## Task
Keep only the lines of the data below that contain "pinMetal", and copy them.

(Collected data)
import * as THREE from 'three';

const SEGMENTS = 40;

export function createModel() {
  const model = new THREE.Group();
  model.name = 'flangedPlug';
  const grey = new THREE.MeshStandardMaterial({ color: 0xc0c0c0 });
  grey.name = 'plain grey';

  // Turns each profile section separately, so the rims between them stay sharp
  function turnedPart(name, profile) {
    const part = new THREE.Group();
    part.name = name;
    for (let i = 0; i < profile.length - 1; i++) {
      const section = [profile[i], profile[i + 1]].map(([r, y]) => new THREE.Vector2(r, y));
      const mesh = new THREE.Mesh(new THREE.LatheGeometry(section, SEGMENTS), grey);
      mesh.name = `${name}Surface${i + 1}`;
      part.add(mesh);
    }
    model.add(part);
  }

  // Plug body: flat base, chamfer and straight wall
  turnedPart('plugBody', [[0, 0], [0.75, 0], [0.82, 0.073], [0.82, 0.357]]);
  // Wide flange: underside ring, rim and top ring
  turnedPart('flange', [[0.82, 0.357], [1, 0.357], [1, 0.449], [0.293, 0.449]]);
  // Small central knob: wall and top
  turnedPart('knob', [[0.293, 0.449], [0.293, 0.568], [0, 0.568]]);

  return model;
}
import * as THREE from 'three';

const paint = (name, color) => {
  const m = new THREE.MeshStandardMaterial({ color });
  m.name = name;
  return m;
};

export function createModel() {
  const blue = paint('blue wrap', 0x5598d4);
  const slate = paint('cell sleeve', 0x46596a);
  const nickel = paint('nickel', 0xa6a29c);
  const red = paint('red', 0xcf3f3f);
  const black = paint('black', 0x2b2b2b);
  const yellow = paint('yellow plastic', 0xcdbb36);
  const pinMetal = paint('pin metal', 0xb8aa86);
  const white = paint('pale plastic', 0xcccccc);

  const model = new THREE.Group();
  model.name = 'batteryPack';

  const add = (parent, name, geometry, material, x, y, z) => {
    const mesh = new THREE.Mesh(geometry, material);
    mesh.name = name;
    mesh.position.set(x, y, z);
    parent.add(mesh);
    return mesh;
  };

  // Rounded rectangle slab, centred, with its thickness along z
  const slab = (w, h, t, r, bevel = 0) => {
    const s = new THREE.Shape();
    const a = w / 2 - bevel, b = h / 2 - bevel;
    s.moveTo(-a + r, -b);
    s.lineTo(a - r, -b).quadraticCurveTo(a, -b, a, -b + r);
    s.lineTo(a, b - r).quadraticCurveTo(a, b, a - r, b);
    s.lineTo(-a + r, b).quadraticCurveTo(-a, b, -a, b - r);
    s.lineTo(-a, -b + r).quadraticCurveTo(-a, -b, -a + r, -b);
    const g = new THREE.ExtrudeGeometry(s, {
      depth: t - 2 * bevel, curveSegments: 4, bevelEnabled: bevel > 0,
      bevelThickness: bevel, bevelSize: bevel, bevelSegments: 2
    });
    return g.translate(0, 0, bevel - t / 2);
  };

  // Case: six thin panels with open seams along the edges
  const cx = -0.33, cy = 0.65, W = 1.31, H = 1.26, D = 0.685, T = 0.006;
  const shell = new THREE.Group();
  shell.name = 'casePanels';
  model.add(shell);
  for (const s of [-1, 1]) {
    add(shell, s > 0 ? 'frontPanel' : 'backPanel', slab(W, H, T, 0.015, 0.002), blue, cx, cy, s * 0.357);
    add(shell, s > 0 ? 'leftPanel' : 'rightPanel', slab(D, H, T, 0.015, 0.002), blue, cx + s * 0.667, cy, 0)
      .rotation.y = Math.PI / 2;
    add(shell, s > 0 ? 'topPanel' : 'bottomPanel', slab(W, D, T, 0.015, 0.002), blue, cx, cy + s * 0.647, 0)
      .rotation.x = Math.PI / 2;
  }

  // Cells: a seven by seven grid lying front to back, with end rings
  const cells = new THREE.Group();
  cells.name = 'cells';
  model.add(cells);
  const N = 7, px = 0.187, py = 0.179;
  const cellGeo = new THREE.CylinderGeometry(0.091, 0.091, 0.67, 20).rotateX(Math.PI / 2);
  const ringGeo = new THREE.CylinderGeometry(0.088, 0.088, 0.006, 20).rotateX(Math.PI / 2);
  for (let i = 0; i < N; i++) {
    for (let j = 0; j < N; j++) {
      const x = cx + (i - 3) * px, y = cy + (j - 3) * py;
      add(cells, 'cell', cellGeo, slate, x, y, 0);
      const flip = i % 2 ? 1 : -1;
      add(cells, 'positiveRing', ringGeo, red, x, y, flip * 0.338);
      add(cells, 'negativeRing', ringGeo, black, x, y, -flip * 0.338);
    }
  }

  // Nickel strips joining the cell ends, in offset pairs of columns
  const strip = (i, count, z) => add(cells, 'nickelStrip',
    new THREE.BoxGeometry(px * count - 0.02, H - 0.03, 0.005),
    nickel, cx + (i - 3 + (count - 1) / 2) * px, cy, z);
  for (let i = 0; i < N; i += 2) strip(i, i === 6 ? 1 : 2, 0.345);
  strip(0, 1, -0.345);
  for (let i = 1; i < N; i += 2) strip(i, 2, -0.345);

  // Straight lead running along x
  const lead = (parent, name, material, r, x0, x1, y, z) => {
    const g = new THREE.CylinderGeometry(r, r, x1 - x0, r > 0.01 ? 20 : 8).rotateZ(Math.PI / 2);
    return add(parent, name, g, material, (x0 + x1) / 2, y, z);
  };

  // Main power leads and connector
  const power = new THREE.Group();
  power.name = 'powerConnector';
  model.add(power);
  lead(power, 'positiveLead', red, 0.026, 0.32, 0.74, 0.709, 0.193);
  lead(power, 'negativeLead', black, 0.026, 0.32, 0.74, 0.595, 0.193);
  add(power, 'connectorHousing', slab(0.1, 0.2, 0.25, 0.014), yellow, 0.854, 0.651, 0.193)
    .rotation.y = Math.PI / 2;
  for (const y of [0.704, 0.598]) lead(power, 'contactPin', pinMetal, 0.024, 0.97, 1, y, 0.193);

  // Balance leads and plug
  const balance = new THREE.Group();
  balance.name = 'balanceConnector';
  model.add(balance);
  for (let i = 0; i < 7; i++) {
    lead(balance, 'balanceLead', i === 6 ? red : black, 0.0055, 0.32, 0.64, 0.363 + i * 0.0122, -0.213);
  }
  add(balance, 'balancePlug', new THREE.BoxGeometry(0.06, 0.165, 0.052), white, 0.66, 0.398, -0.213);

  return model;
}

## Reply
  const pinMetal = paint('pin metal', 0xb8aa86);
  for (const y of [0.704, 0.598]) lead(power, 'contactPin', pinMetal, 0.024, 0.97, 1, y, 0.193);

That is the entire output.